[Items from a dataset]
# # #

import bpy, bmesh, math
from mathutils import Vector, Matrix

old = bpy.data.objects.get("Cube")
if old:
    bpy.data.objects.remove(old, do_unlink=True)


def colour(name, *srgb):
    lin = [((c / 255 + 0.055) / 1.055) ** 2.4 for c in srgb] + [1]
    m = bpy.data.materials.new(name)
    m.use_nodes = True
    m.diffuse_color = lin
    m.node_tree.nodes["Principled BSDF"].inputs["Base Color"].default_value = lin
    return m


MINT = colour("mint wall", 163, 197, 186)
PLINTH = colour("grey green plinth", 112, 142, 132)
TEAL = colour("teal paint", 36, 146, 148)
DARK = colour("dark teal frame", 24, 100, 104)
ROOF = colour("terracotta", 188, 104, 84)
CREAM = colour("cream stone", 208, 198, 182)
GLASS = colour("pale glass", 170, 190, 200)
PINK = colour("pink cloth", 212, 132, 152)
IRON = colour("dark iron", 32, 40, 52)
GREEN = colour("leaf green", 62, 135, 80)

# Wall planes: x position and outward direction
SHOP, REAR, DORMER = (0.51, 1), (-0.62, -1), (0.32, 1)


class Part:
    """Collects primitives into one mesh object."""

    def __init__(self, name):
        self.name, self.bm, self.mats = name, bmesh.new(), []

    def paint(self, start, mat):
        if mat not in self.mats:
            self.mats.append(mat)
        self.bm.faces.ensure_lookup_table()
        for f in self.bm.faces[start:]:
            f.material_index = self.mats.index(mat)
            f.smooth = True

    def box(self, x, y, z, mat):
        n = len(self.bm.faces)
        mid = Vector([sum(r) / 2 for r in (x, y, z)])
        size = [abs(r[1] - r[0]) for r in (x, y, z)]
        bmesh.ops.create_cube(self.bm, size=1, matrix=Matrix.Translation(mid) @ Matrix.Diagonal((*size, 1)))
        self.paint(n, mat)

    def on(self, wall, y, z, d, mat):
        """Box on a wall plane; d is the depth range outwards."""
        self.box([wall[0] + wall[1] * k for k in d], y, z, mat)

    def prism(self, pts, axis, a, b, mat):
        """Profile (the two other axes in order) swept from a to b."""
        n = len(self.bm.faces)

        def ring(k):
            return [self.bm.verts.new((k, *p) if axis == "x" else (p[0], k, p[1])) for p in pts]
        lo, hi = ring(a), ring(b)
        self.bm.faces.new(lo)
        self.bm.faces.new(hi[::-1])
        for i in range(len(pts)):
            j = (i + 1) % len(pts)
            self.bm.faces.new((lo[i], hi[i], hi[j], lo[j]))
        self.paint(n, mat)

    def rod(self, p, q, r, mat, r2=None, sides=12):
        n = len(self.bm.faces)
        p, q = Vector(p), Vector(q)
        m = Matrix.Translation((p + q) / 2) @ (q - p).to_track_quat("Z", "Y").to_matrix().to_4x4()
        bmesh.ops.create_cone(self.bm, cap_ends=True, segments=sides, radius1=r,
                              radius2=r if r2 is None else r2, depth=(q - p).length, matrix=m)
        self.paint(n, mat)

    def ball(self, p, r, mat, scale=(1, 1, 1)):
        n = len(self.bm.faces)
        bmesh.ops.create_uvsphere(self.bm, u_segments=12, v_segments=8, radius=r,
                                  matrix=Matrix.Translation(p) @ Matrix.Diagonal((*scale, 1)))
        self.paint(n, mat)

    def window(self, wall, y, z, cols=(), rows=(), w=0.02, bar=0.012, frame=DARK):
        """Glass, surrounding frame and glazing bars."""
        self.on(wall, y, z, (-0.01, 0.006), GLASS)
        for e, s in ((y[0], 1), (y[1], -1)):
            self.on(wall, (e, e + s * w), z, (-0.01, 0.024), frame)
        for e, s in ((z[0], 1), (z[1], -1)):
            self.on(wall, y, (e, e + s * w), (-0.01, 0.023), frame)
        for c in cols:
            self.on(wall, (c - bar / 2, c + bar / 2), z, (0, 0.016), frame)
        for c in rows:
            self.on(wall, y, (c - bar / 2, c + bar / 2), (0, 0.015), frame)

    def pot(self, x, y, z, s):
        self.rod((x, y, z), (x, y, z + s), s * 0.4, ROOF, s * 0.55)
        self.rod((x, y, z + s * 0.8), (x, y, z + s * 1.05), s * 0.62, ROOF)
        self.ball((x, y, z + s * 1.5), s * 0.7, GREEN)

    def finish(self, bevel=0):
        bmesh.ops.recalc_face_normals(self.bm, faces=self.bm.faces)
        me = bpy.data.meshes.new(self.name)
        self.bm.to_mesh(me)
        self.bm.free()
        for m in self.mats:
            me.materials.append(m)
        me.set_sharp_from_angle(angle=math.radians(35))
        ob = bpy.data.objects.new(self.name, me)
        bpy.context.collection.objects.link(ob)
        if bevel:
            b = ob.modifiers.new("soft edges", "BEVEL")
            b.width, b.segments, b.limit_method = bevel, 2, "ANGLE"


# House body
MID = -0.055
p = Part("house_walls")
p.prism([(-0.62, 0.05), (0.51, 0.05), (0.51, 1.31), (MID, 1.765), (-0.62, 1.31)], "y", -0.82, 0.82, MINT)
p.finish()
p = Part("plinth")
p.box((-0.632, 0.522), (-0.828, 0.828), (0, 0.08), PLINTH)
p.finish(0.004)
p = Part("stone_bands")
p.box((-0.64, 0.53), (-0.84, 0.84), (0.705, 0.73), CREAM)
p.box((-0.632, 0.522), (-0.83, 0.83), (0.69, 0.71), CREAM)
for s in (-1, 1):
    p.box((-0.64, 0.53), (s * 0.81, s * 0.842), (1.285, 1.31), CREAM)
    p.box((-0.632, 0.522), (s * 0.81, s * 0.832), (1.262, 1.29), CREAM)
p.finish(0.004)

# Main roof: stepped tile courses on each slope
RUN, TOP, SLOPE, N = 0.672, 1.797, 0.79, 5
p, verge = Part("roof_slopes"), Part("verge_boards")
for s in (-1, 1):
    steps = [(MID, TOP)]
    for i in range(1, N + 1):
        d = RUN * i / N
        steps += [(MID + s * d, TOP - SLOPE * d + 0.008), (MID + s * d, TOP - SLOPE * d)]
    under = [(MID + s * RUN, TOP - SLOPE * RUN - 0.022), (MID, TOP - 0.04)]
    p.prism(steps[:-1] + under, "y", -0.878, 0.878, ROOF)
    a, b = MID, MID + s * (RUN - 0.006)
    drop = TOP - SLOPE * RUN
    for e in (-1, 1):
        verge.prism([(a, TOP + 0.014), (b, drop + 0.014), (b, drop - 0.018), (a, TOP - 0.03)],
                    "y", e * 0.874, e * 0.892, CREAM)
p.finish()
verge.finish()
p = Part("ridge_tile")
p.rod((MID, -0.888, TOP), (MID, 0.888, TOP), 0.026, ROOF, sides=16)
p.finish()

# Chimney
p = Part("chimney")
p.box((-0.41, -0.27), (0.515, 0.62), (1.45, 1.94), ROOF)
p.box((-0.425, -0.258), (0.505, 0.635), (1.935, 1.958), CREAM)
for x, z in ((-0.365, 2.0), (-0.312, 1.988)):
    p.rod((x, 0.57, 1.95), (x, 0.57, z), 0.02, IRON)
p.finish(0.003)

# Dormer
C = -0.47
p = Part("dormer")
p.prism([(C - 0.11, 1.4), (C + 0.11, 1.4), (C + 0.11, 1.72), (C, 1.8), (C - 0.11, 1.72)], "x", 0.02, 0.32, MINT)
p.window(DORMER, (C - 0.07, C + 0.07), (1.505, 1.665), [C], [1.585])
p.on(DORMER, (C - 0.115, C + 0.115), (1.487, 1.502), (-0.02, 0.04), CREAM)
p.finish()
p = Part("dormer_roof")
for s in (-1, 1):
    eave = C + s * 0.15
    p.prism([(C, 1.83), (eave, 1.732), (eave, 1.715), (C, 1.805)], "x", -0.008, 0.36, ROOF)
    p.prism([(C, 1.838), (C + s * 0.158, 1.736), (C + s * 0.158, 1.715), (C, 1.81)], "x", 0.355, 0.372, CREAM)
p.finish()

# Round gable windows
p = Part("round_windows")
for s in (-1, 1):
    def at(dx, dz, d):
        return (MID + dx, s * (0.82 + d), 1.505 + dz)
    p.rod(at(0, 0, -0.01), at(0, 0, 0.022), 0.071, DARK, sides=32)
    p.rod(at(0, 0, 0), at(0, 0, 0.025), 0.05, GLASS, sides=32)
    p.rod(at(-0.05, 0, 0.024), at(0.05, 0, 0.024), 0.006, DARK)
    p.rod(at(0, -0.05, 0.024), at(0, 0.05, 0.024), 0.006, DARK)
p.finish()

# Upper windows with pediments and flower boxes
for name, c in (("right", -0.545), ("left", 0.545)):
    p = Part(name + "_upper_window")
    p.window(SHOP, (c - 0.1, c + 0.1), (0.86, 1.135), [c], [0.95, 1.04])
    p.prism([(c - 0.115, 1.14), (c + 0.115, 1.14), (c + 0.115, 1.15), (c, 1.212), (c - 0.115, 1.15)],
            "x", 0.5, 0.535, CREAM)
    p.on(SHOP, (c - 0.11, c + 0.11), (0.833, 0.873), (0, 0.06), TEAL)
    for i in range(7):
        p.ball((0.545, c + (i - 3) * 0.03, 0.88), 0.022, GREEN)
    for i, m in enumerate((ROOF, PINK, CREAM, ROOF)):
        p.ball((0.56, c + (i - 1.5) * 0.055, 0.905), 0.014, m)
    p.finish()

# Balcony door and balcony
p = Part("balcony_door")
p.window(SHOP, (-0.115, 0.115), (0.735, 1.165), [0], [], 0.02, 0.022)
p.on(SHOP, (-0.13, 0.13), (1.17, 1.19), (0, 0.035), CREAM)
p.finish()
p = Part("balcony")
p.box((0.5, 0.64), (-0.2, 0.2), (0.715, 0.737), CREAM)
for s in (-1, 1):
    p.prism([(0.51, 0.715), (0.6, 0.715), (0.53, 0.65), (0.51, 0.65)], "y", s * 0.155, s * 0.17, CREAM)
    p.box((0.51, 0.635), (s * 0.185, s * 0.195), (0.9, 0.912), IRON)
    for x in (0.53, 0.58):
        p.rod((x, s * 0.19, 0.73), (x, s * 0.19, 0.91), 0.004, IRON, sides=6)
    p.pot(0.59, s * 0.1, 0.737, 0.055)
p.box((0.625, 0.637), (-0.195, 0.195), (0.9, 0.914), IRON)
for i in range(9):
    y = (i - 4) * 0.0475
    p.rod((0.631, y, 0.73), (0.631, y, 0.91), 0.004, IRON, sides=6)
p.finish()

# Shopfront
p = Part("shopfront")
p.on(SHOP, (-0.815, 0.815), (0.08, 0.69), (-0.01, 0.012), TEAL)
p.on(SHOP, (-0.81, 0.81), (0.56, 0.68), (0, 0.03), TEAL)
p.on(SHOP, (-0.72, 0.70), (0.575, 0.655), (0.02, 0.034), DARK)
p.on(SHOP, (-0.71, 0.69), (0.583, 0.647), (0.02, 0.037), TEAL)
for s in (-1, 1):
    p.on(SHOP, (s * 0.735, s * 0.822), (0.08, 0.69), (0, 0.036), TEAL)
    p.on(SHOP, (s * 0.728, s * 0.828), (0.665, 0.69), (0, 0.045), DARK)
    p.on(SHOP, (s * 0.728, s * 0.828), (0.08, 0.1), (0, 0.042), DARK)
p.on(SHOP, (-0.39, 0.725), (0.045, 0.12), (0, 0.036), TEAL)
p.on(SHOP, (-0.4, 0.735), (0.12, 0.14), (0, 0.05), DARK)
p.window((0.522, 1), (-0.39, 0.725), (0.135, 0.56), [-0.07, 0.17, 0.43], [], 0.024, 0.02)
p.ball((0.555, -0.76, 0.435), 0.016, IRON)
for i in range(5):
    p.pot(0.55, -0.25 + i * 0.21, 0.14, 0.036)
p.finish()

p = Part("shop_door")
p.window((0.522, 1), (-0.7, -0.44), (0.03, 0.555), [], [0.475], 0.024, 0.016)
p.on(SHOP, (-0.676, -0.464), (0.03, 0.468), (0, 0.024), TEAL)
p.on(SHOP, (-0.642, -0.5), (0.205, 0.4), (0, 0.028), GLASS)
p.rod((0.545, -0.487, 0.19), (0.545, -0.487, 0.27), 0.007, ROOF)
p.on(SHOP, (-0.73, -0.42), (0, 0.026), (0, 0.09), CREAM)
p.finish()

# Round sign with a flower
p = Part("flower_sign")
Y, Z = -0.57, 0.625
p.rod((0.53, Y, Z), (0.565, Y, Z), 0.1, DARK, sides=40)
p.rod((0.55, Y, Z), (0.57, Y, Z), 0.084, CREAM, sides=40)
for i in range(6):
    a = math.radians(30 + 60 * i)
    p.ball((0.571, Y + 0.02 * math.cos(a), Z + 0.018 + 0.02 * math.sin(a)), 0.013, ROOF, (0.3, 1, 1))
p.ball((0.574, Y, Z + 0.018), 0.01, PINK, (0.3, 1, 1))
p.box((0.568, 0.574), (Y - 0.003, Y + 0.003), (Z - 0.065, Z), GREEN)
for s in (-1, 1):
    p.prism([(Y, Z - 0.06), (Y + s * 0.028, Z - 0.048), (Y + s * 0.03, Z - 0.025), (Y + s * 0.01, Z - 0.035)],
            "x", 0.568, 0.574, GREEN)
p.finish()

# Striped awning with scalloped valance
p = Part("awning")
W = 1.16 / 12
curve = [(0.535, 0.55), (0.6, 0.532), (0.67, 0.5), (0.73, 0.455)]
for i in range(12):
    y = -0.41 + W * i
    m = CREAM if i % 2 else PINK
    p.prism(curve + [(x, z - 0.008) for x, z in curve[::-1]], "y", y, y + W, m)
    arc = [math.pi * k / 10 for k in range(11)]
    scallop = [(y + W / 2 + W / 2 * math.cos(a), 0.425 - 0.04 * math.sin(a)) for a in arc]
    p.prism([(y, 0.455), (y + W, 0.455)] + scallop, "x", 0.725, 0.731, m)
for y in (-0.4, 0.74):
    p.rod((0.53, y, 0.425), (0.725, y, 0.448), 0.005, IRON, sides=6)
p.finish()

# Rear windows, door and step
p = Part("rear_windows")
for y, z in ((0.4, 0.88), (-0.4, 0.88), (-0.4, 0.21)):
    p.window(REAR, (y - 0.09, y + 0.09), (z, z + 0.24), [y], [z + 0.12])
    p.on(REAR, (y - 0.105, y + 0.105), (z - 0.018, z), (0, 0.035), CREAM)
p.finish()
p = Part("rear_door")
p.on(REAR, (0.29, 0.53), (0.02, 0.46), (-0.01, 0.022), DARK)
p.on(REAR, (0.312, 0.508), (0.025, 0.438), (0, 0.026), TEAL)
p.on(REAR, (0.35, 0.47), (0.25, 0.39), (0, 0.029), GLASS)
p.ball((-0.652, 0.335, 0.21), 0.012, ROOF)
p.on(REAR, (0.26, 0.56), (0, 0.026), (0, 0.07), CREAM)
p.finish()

# # #

-- Problem requirements --
Print exactly the lines from the beginning of the entries through the line with "f.material_index = self.mats.index(mat)". Output nothing more.

-- Result below --
import bpy, bmesh, math
from mathutils import Vector, Matrix

old = bpy.data.objects.get("Cube")
if old:
    bpy.data.objects.remove(old, do_unlink=True)


def colour(name, *srgb):
    lin = [((c / 255 + 0.055) / 1.055) ** 2.4 for c in srgb] + [1]
    m = bpy.data.materials.new(name)
    m.use_nodes = True
    m.diffuse_color = lin
    m.node_tree.nodes["Principled BSDF"].inputs["Base Color"].default_value = lin
    return m


MINT = colour("mint wall", 163, 197, 186)
PLINTH = colour("grey green plinth", 112, 142, 132)
TEAL = colour("teal paint", 36, 146, 148)
DARK = colour("dark teal frame", 24, 100, 104)
ROOF = colour("terracotta", 188, 104, 84)
CREAM = colour("cream stone", 208, 198, 182)
GLASS = colour("pale glass", 170, 190, 200)
PINK = colour("pink cloth", 212, 132, 152)
IRON = colour("dark iron", 32, 40, 52)
GREEN = colour("leaf green", 62, 135, 80)

# Wall planes: x position and outward direction
SHOP, REAR, DORMER = (0.51, 1), (-0.62, -1), (0.32, 1)


class Part:
    """Collects primitives into one mesh object."""

    def __init__(self, name):
        self.name, self.bm, self.mats = name, bmesh.new(), []

    def paint(self, start, mat):
        if mat not in self.mats:
            self.mats.append(mat)
        self.bm.faces.ensure_lookup_table()
        for f in self.bm.faces[start:]:
            f.material_index = self.mats.index(mat)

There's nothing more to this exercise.